» Your objective: Set the data below down again, exactly, with every picture left out.

» Source texts of formatted documents:
==============================

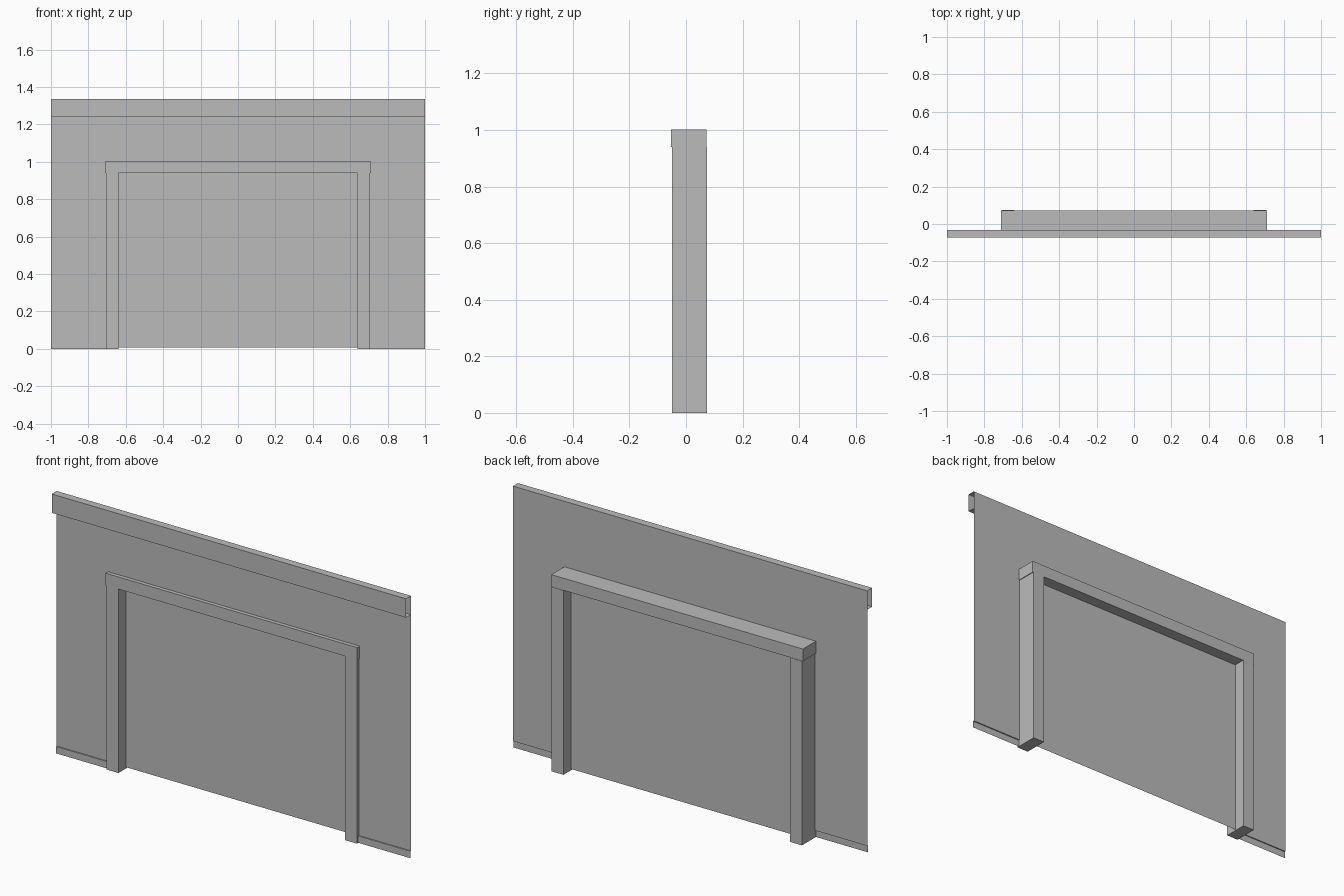
import bpy
import bmesh

if "Cube" in bpy.data.objects:
    bpy.data.objects.remove(bpy.data.objects["Cube"], do_unlink=True)

grey = bpy.data.materials.new("plain_grey")
grey.use_nodes = True
colour = (0.5, 0.5, 0.5, 1)
grey.diffuse_color = colour
grey.node_tree.nodes["Principled BSDF"].inputs["Base Color"].default_value = colour

# Main dimensions
WIDTH, HEIGHT = 1.0, 1.336        # half width and full height of the wall
OPEN_X, OPEN_Z = 0.64, 0.94       # half width and height of the opening
POST_X, LINTEL_X = 0.706, 0.71    # outer edges of the frame
WALL_Y, CORNICE_Y, PANEL_Y = -0.033, -0.073, 0.012
SKIRT_Y, SKIRT_Z = -0.039, 0.035


def finish(name, bm):
    mesh = bpy.data.meshes.new(name)
    bm.to_mesh(mesh)
    bm.free()
    mesh.materials.append(grey)
    obj = bpy.data.objects.new(name, mesh)
    bpy.context.collection.objects.link(obj)
    return obj


def box(name, x, y, z):
    bm = bmesh.new()
    bmesh.ops.create_cube(bm, size=1)
    for v in bm.verts:
        v.co = [lo if c < 0 else hi for c, (lo, hi) in zip(v.co, (x, y, z))]
    return finish(name, bm)


def sweep(name, x, profile):
    """Open sheet: a (y, z) profile drawn straight along x."""
    bm = bmesh.new()
    rows = [[bm.verts.new((px, y, z)) for y, z in profile] for px in x]
    for i in range(len(profile) - 1):
        bm.faces.new((rows[0][i], rows[1][i], rows[1][i + 1], rows[0][i + 1]))
    return finish(name, bm)


# Thin wall sheet above the opening
sweep("wall_upper", (-WIDTH, WIDTH), [(WALL_Y, OPEN_Z + 0.03), (WALL_Y, HEIGHT)])

# Hollow cornice, open at both ends
sweep("cornice", (-WIDTH, WIDTH),
      [(WALL_Y, 1.24), (CORNICE_Y, 1.24), (CORNICE_Y, HEIGHT), (WALL_Y, HEIGHT)])

# Recessed panel filling the opening
sweep("door_panel", (-OPEN_X, OPEN_X), [(PANEL_Y, 0.006), (PANEL_Y, OPEN_Z)])

# Wall sides, skirting and posts, repeated on each side
for side, s in (("right", -1), ("left", 1)):
    span = sorted((s * (OPEN_X + 0.03), s * WIDTH))
    sweep("wall_" + side, span, [(WALL_Y, SKIRT_Z), (WALL_Y, OPEN_Z + 0.03)])
    sweep("skirting_" + side, span,
          [(SKIRT_Y, 0), (SKIRT_Y, SKIRT_Z), (WALL_Y, SKIRT_Z)])
    box("post_" + side, sorted((s * OPEN_X, s * POST_X)), (-0.05, 0.074), (0, OPEN_Z))

# Lintel across the posts
box("lintel", (-LINTEL_X, LINTEL_X), (-0.053, 0.072), (OPEN_Z, 1.002))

==============================

» Response to this exercise:
import bpy
import bmesh

if "Cube" in bpy.data.objects:
    bpy.data.objects.remove(bpy.data.objects["Cube"], do_unlink=True)

grey = bpy.data.materials.new("plain_grey")
grey.use_nodes = True
colour = (0.5, 0.5, 0.5, 1)
grey.diffuse_color = colour
grey.node_tree.nodes["Principled BSDF"].inputs["Base Color"].default_value = colour

# Main dimensions
WIDTH, HEIGHT = 1.0, 1.336        # half width and full height of the wall
OPEN_X, OPEN_Z = 0.64, 0.94       # half width and height of the opening
POST_X, LINTEL_X = 0.706, 0.71    # outer edges of the frame
WALL_Y, CORNICE_Y, PANEL_Y = -0.033, -0.073, 0.012
SKIRT_Y, SKIRT_Z = -0.039, 0.035


def finish(name, bm):
    mesh = bpy.data.meshes.new(name)
    bm.to_mesh(mesh)
    bm.free()
    mesh.materials.append(grey)
    obj = bpy.data.objects.new(name, mesh)
    bpy.context.collection.objects.link(obj)
    return obj


def box(name, x, y, z):
    bm = bmesh.new()
    bmesh.ops.create_cube(bm, size=1)
    for v in bm.verts:
        v.co = [lo if c < 0 else hi for c, (lo, hi) in zip(v.co, (x, y, z))]
    return finish(name, bm)


def sweep(name, x, profile):
    """Open sheet: a (y, z) profile drawn straight along x."""
    bm = bmesh.new()
    rows = [[bm.verts.new((px, y, z)) for y, z in profile] for px in x]
    for i in range(len(profile) - 1):
        bm.faces.new((rows[0][i], rows[1][i], rows[1][i + 1], rows[0][i + 1]))
    return finish(name, bm)


# Thin wall sheet above the opening
sweep("wall_upper", (-WIDTH, WIDTH), [(WALL_Y, OPEN_Z + 0.03), (WALL_Y, HEIGHT)])

# Hollow cornice, open at both ends
sweep("cornice", (-WIDTH, WIDTH),
      [(WALL_Y, 1.24), (CORNICE_Y, 1.24), (CORNICE_Y, HEIGHT), (WALL_Y, HEIGHT)])

# Recessed panel filling the opening
sweep("door_panel", (-OPEN_X, OPEN_X), [(PANEL_Y, 0.006), (PANEL_Y, OPEN_Z)])

# Wall sides, skirting and posts, repeated on each side
for side, s in (("right", -1), ("left", 1)):
    span = sorted((s * (OPEN_X + 0.03), s * WIDTH))
    sweep("wall_" + side, span, [(WALL_Y, SKIRT_Z), (WALL_Y, OPEN_Z + 0.03)])
    sweep("skirting_" + side, span,
          [(SKIRT_Y, 0), (SKIRT_Y, SKIRT_Z), (WALL_Y, SKIRT_Z)])
    box("post_" + side, sorted((s * OPEN_X, s * POST_X)), (-0.05, 0.074), (0, OPEN_Z))

# Lintel across the posts
box("lintel", (-LINTEL_X, LINTEL_X), (-0.053, 0.072), (OPEN_Z, 1.002))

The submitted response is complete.